BEGIN
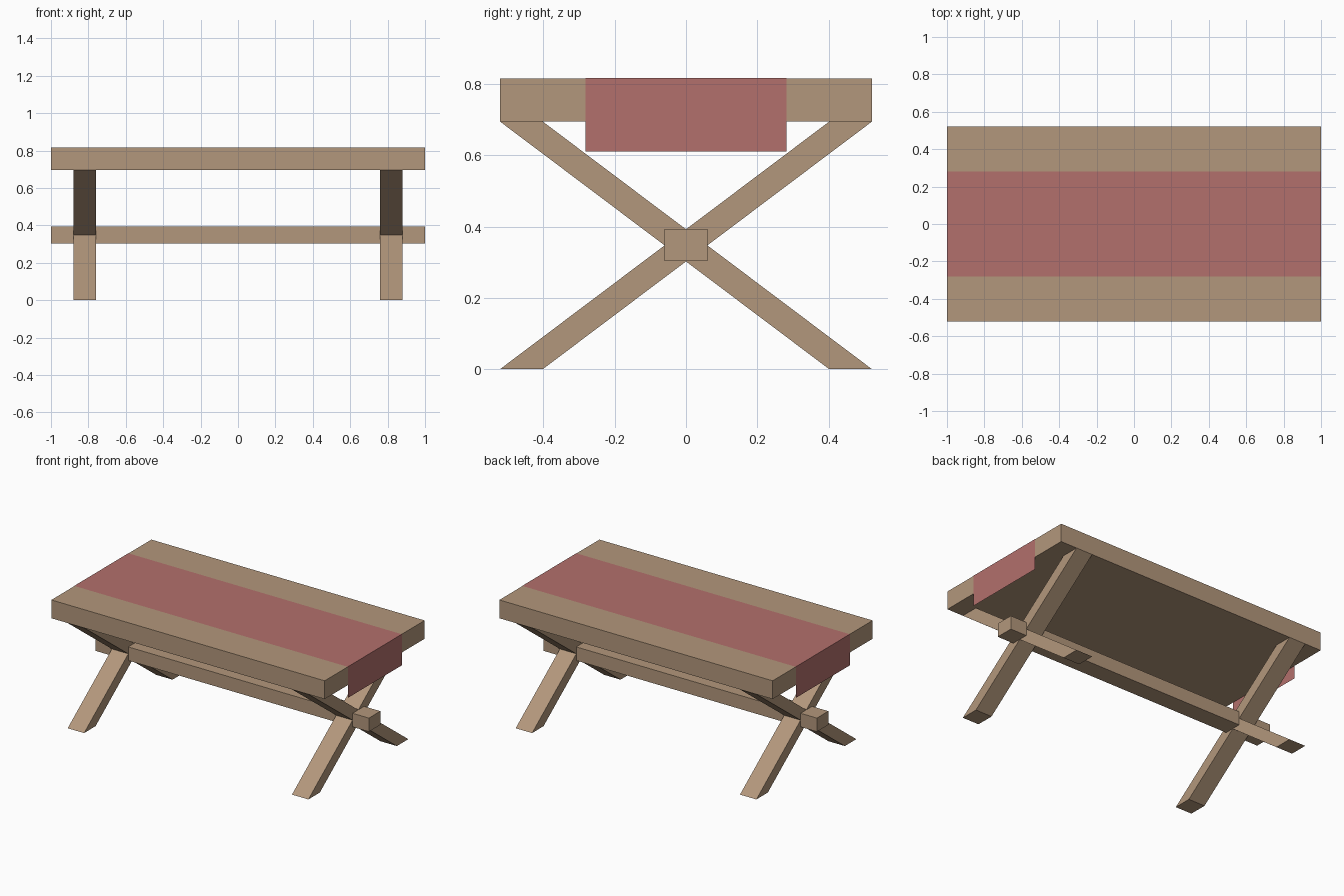
import bpy

if "Cube" in bpy.data.objects:
    bpy.data.objects.remove(bpy.data.objects["Cube"])


def material(name, rgb):
    m = bpy.data.materials.new(name)
    m.diffuse_color = (*rgb, 1)
    m.use_nodes = True
    m.node_tree.nodes["Principled BSDF"].inputs["Base Color"].default_value = m.diffuse_color
    return m


wood = material("wood", (0.45, 0.31, 0.20))
cloth = material("red_cloth", (0.45, 0.16, 0.15))


def mesh_object(name, verts, faces, mat):
    me = bpy.data.meshes.new(name)
    me.from_pydata(verts, [], faces)
    me.materials.append(mat)
    ob = bpy.data.objects.new(name, me)
    bpy.context.collection.objects.link(ob)
    return ob


def prism(name, profile, x0, x1, mat):
    """Extrude a counter-clockwise (y, z) profile along x."""
    n = len(profile)
    verts = [(x, y, z) for x in (x0, x1) for y, z in profile]
    faces = [tuple(reversed(range(n))), tuple(range(n, 2 * n))]
    faces += [(i, (i + 1) % n, n + (i + 1) % n, n + i) for i in range(n)]
    return mesh_object(name, verts, faces, mat)


def rect(y, z0, z1):
    return [(-y, z0), (y, z0), (y, z1), (-y, z1)]


W, TOP, UNDER = 0.522, 0.816, 0.695

# Table top and long stretcher beam
prism("table_top", rect(W, UNDER, TOP), -0.999, 0.999, wood)
prism("stretcher_beam", rect(0.06, 0.303, 0.393), -0.999, 0.999, wood)

# Crossed legs at both ends, cut flat at floor and table top
leg = [(-W, 0), (-W + 0.12, 0), (W, UNDER), (W - 0.12, UNDER)]
mirrored = [(-y, z) for y, z in reversed(leg)]
for side, x in (("left", -0.82), ("right", 0.82)):
    prism(side + "_leg_rising_back", leg, x - 0.06, x + 0.06, wood)
    prism(side + "_leg_rising_front", mirrored, x - 0.06, x + 0.06, wood)

# Cloth runner: thin sheet over the top, hanging at both ends
path = [(-1, 0.611), (-1, TOP + 0.001), (1, TOP + 0.001), (1, 0.611)]
verts = [(x, y, z) for x, z in path for y in (-0.282, 0.282)]
faces = [(2 * i, 2 * i + 2, 2 * i + 3, 2 * i + 1) for i in range(3)]
mesh_object("table_runner", verts, faces, cloth)
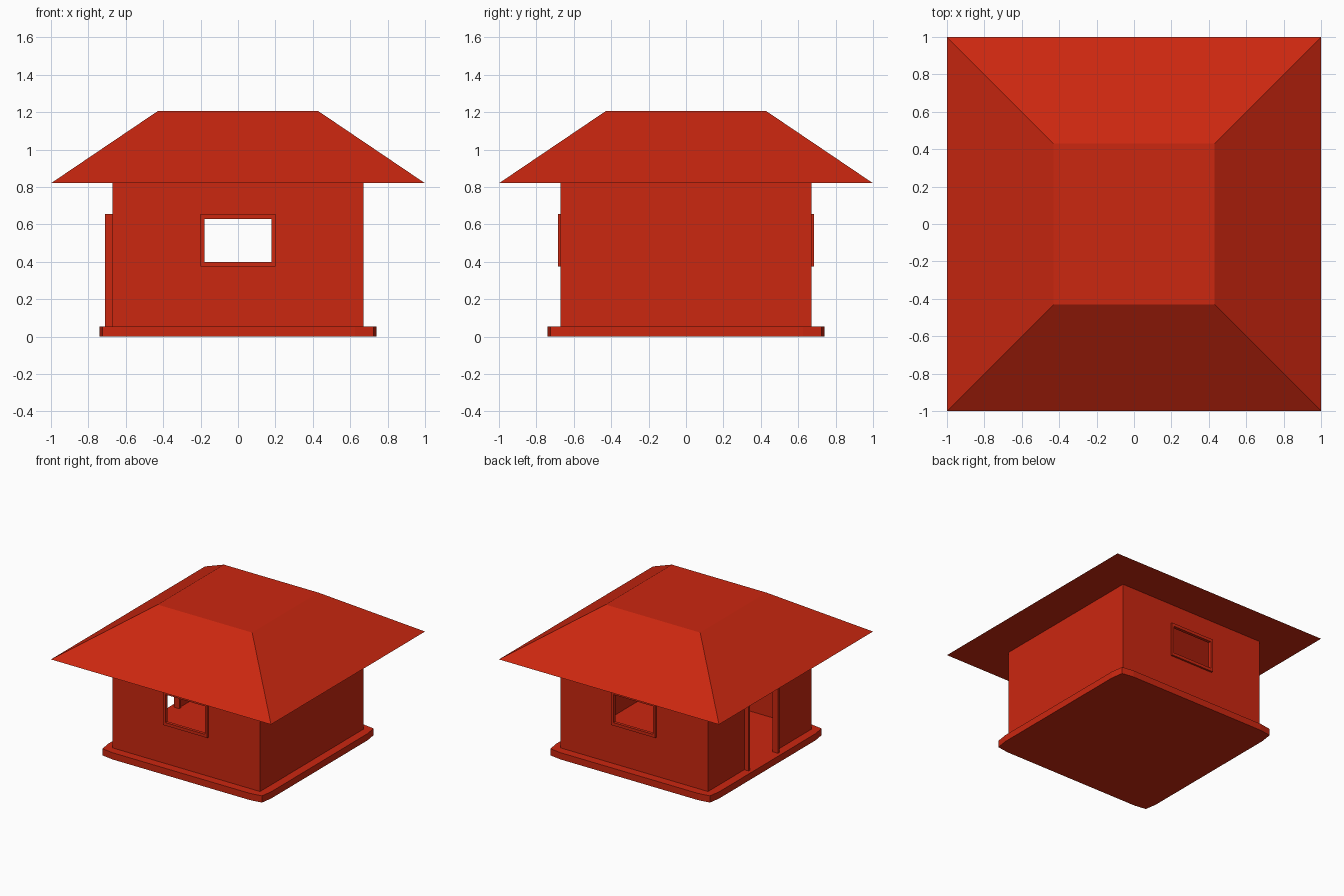
import bpy, bmesh, math
from mathutils import Matrix, Vector

if "Cube" in bpy.data.objects:
    bpy.data.objects.remove(bpy.data.objects["Cube"])

red = bpy.data.materials.new("red_paint")
red.diffuse_color = (0.6, 0.02, 0.005, 1)
red.use_nodes = True
red.node_tree.nodes["Principled BSDF"].inputs["Base Color"].default_value = red.diffuse_color

FLOOR, EAVES, TOP, WALL = 0.055, 0.82, 1.205, 0.67


def finish(name, bm):
    bmesh.ops.remove_doubles(bm, verts=bm.verts, dist=1e-5)
    bmesh.ops.recalc_face_normals(bm, faces=bm.faces)
    me = bpy.data.meshes.new(name)
    bm.to_mesh(me)
    bm.free()
    me.materials.append(red)
    ob = bpy.data.objects.new(name, me)
    bpy.context.collection.objects.link(ob)
    return ob


def square(bm, r, z):
    return [bm.verts.new((x * r, y * r, z)) for x, y in ((-1, -1), (1, -1), (1, 1), (-1, 1))]


def bridge(bm, a, b):
    n = len(a)
    for i in range(n):
        bm.faces.new((a[i], a[(i + 1) % n], b[(i + 1) % n], b[i]))


def panel(bm, turn, hole=None):
    """Front wall panel turned about z, with an optional (half width, z0, z1) opening."""
    rot = Matrix.Rotation(turn, 3, 'Z')

    def quad(x0, x1, z0, z1):
        pts = ((x0, z0), (x1, z0), (x1, z1), (x0, z1))
        bm.faces.new([bm.verts.new(rot @ Vector((x, -WALL, z))) for x, z in pts])

    if not hole:
        return quad(-WALL, WALL, FLOOR, EAVES)
    w, z0, z1 = hole
    xs = (-WALL, -w, w, WALL)
    zs = [FLOOR, z0, z1, EAVES]
    for i in range(3):
        for j in range(3):
            if (i, j) != (1, 1) and zs[j + 1] - zs[j] > 1e-4:
                quad(xs[i], xs[i + 1], zs[j], zs[j + 1])


def frame(name, turn, bars, y0, y1):
    """Casing made of box bars (x0, x1, z0, z1) spanning depth y0..y1."""
    bm = bmesh.new()
    rot = Matrix.Rotation(turn, 4, 'Z')
    for x0, x1, z0, z1 in bars:
        m = (rot @ Matrix.Translation(((x0 + x1) / 2, (y0 + y1) / 2, (z0 + z1) / 2))
             @ Matrix.Diagonal((x1 - x0, y1 - y0, z1 - z0, 1)))
        bmesh.ops.create_cube(bm, size=1, matrix=m)
    finish(name, bm)


# Base slab: slightly tapered towards its corners
bm = bmesh.new()
outline = []
for k in range(4):
    rot = Matrix.Rotation(k * math.pi / 2, 3, 'Z')
    outline += [rot @ Vector(p) for p in ((-0.725, -0.725, 0), (-0.625, -0.74, 0), (0.625, -0.74, 0))]
low = [bm.verts.new(p) for p in outline]
high = [bm.verts.new(p + Vector((0, 0, FLOOR))) for p in outline]
bm.faces.new(low)
bm.faces.new(high)
bridge(bm, low, high)
finish("base_slab", bm)

# Walls: windows front and back, door on the left, right side closed
bm = bmesh.new()
window = (0.18, 0.40, 0.63)
panel(bm, 0, window)
panel(bm, math.pi / 2)
panel(bm, math.pi, window)
panel(bm, -math.pi / 2, (0.18, FLOOR, 0.63))
finish("walls", bm)

# Window and door casings
sides = [(-0.20, -0.18), (0.18, 0.20)]
win_bars = [(a, b, 0.40, 0.63) for a, b in sides] + [(-0.2, 0.2, 0.375, 0.40), (-0.2, 0.2, 0.63, 0.655)]
door_bars = [(a, b, FLOOR, 0.63) for a, b in sides] + [(-0.2, 0.2, 0.63, 0.655)]
frame("front_window_frame", 0, win_bars, -0.685, -0.66)
frame("back_window_frame", math.pi, win_bars, -0.685, -0.66)
frame("door_frame", -math.pi / 2, door_bars, -0.71, -0.66)

# Hipped roof with flat top, soffit ring under the overhang
bm = bmesh.new()
inner, eave, ridge = square(bm, WALL, EAVES), square(bm, 1.0, EAVES), square(bm, 0.43, TOP)
bridge(bm, inner, eave)
bridge(bm, eave, ridge)
bm.faces.new(ridge)
finish("roof", bm)
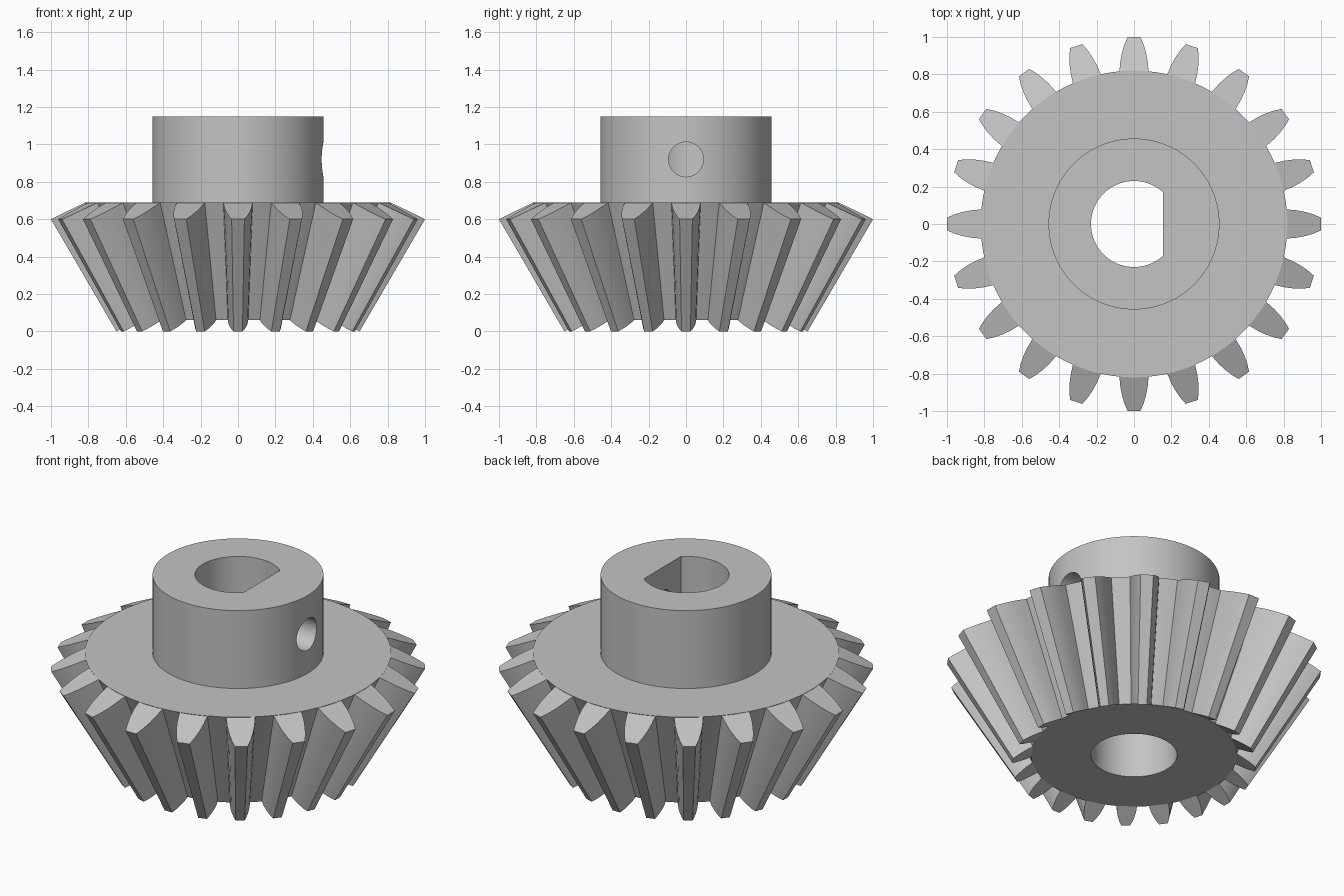
import bpy, bmesh, math
from mathutils import Vector, Matrix

if "Cube" in bpy.data.objects:
    bpy.data.objects.remove(bpy.data.objects["Cube"], do_unlink=True)

steel = bpy.data.materials.new("light grey metal")
steel.use_nodes = True
grey = (0.55, 0.55, 0.55, 1)
steel.diffuse_color = grey
steel.node_tree.nodes["Principled BSDF"].inputs["Base Color"].default_value = grey

TEETH = 20
SEGMENTS = 120
BORE = 0.23
FLAT_X = 0.16
FACE_Z = 0.69
HUB_Z = 1.15


def make_object(name, bm):
    bmesh.ops.recalc_face_normals(bm, faces=bm.faces)
    mesh = bpy.data.meshes.new(name)
    bm.to_mesh(mesh)
    bm.free()
    mesh.materials.append(steel)
    obj = bpy.data.objects.new(name, mesh)
    bpy.context.collection.objects.link(obj)
    return obj


def loft(bm, rings):
    """Skin matching point rings and cap both ends."""
    rings = [[bm.verts.new(p) for p in ring] for ring in rings]
    n = len(rings[0])
    for a, b in zip(rings, rings[1:]):
        for i in range(n):
            j = (i + 1) % n
            bm.faces.new((a[i], a[j], b[j], b[i]))
    bm.faces.new(rings[0])
    bm.faces.new(rings[-1])


def circle(r, z, max_x=9):
    angles = [math.tau * i / SEGMENTS for i in range(SEGMENTS)]
    return [Vector((r * math.cos(a), r * math.sin(a), z)) for a in angles
            if r * math.cos(a) <= max_x]


def smooth(obj):
    bpy.ops.object.select_all(action='DESELECT')
    obj.select_set(True)
    bpy.context.view_layer.objects.active = obj
    bpy.ops.object.shade_smooth_by_angle(angle=math.radians(30))


def cut(obj, name, rings, turn=None):
    """Subtract a lofted cutter from an object."""
    bm = bmesh.new()
    loft(bm, rings)
    if turn:
        bmesh.ops.transform(bm, matrix=turn, verts=bm.verts)
    cutter = make_object(name, bm)
    cutter.hide_render = True
    mod = obj.modifiers.new(name, 'BOOLEAN')
    mod.operation = 'DIFFERENCE'
    mod.solver = 'EXACT'
    mod.object = cutter
    bpy.context.view_layer.objects.active = obj
    bpy.ops.object.modifier_apply(modifier=name)
    bpy.data.objects.remove(cutter, do_unlink=True)


# Conical gear blank with the cylindrical hub on top
bm = bmesh.new()
loft(bm, [circle(r, z) for r, z in
          ((0.55, 0.06), (0.82, FACE_Z), (0.457, FACE_Z), (0.457, HUB_Z))])
body = make_object("gear_body_and_hub", bm)

# Round bore below, D-shaped bore in the hub, set screw hole on the left
cut(body, "round_bore", [circle(BORE, -0.1), circle(BORE, FACE_Z)])
cut(body, "flatted_bore", [circle(BORE, FACE_Z - 0.02, FLAT_X),
                           circle(BORE, HUB_Z + 0.1, FLAT_X)])
cut(body, "set_screw_hole", [circle(0.093, 0.05), circle(0.093, 0.6)],
    Matrix.Translation((0, 0, 0.92)) @ Matrix.Rotation(math.pi / 2, 4, 'Y'))
smooth(body)

# Tapered teeth: height fraction and half width of the large end
FLANK = ((-0.1, 0.08), (0, 0.078), (0.3, 0.073), (0.55, 0.064),
         (0.8, 0.05), (1, 0.034))


def tooth_ring(root, tip, scale):
    side = []
    for t, w in FLANK:
        p = Vector(root).lerp(Vector(tip), t)
        side.append(Vector((p.x, w * scale, min(p.z, FACE_Z - 0.002))))
    return side + [Vector((p.x, -p.y, p.z)) for p in reversed(side)]


small_end = tooth_ring((0.547, 0, 0.06), (0.65, 0, 0), 0.7)
large_end = tooth_ring((0.817, 0, FACE_Z), (1, 0, 0.6), 1)
bm = bmesh.new()
for i in range(TEETH):
    spin = Matrix.Rotation(math.tau * i / TEETH, 3, 'Z')
    loft(bm, [[spin @ p for p in ring] for ring in (small_end, large_end)])
smooth(make_object("gear_teeth", bm))
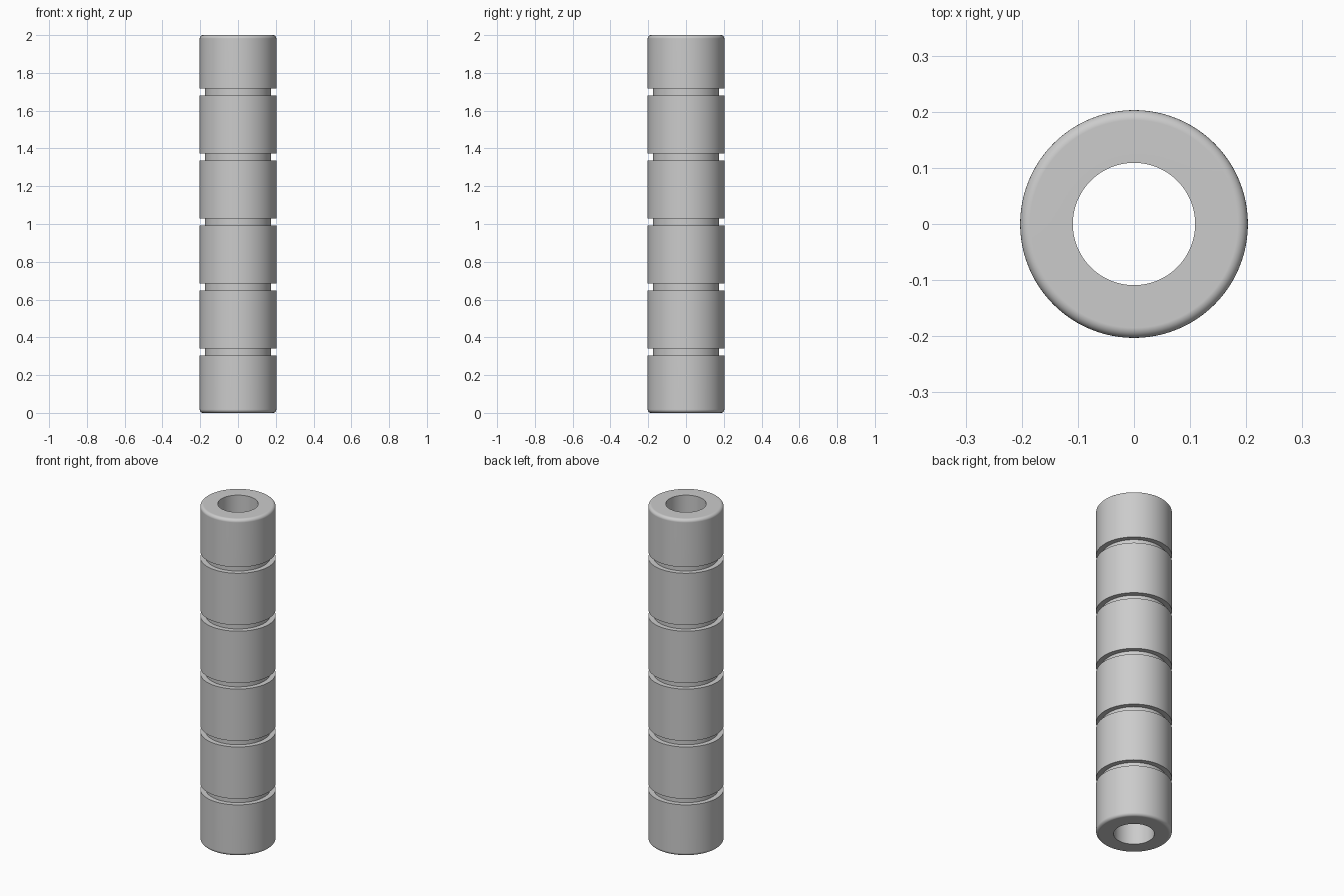
import bpy, bmesh, math
from mathutils import Vector

cube = bpy.data.objects.get("Cube")
if cube:
    bpy.data.objects.remove(cube, do_unlink=True)

OUTER, GROOVE, BORE = 0.203, 0.174, 0.109
HEIGHT, FILLET = 2.0, 0.018
GROOVE_START, GROOVE_STEP, GROOVE_WIDTH = 0.305, 0.344, 0.036
STEPS, ARC = 96, 6

# Plain grey material
grey = bpy.data.materials.new("plain grey")
grey.use_nodes = True
colour = (0.6, 0.6, 0.6, 1)
grey.diffuse_color = colour
grey.node_tree.nodes["Principled BSDF"].inputs["Base Color"].default_value = colour


def fillet(centre_z, start):
    """Quarter arc on the outer rim, as (radius, height) points."""
    angles = [start + math.pi / 2 * i / ARC for i in range(ARC + 1)]
    return [(OUTER - FILLET + FILLET * math.cos(a), centre_z + FILLET * math.sin(a))
            for a in angles]


# Half section: bore, bottom rim, five square grooves, top rim
profile = [(BORE, 0)] + fillet(FILLET, -math.pi / 2)
for i in range(5):
    low = GROOVE_START + i * GROOVE_STEP
    high = low + GROOVE_WIDTH
    profile += [(OUTER, low), (GROOVE, low), (GROOVE, high), (OUTER, high)]
profile += fillet(HEIGHT - FILLET, 0) + [(BORE, HEIGHT)]

# Turn the section into a grooved tube
bm = bmesh.new()
verts = [bm.verts.new((r, 0, z)) for r, z in profile]
edges = [bm.edges.new((v, verts[(i + 1) % len(verts)])) for i, v in enumerate(verts)]
bmesh.ops.spin(bm, geom=verts + edges, cent=Vector(), axis=(0, 0, 1),
               angle=math.tau, steps=STEPS, use_merge=True)
bmesh.ops.remove_doubles(bm, verts=bm.verts, dist=0.0001)
bmesh.ops.recalc_face_normals(bm, faces=bm.faces)
mesh = bpy.data.meshes.new("grooved_tube")
bm.to_mesh(mesh)
bm.free()
mesh.materials.append(grey)

tube = bpy.data.objects.new("grooved_tube", mesh)
bpy.context.collection.objects.link(tube)
bpy.ops.object.select_all(action="DESELECT")
tube.select_set(True)
bpy.context.view_layer.objects.active = tube
bpy.ops.object.shade_smooth_by_angle(angle=math.radians(30))

# Keep the flat ends flat beside the rounded rims
weighted = tube.modifiers.new("weighted_normals", "WEIGHTED_NORMAL")
weighted.keep_sharp = True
END
Requirement:
Determine the count of lines in the data that contain the string "mirrored", and reply with that count alone.

Answer space:
2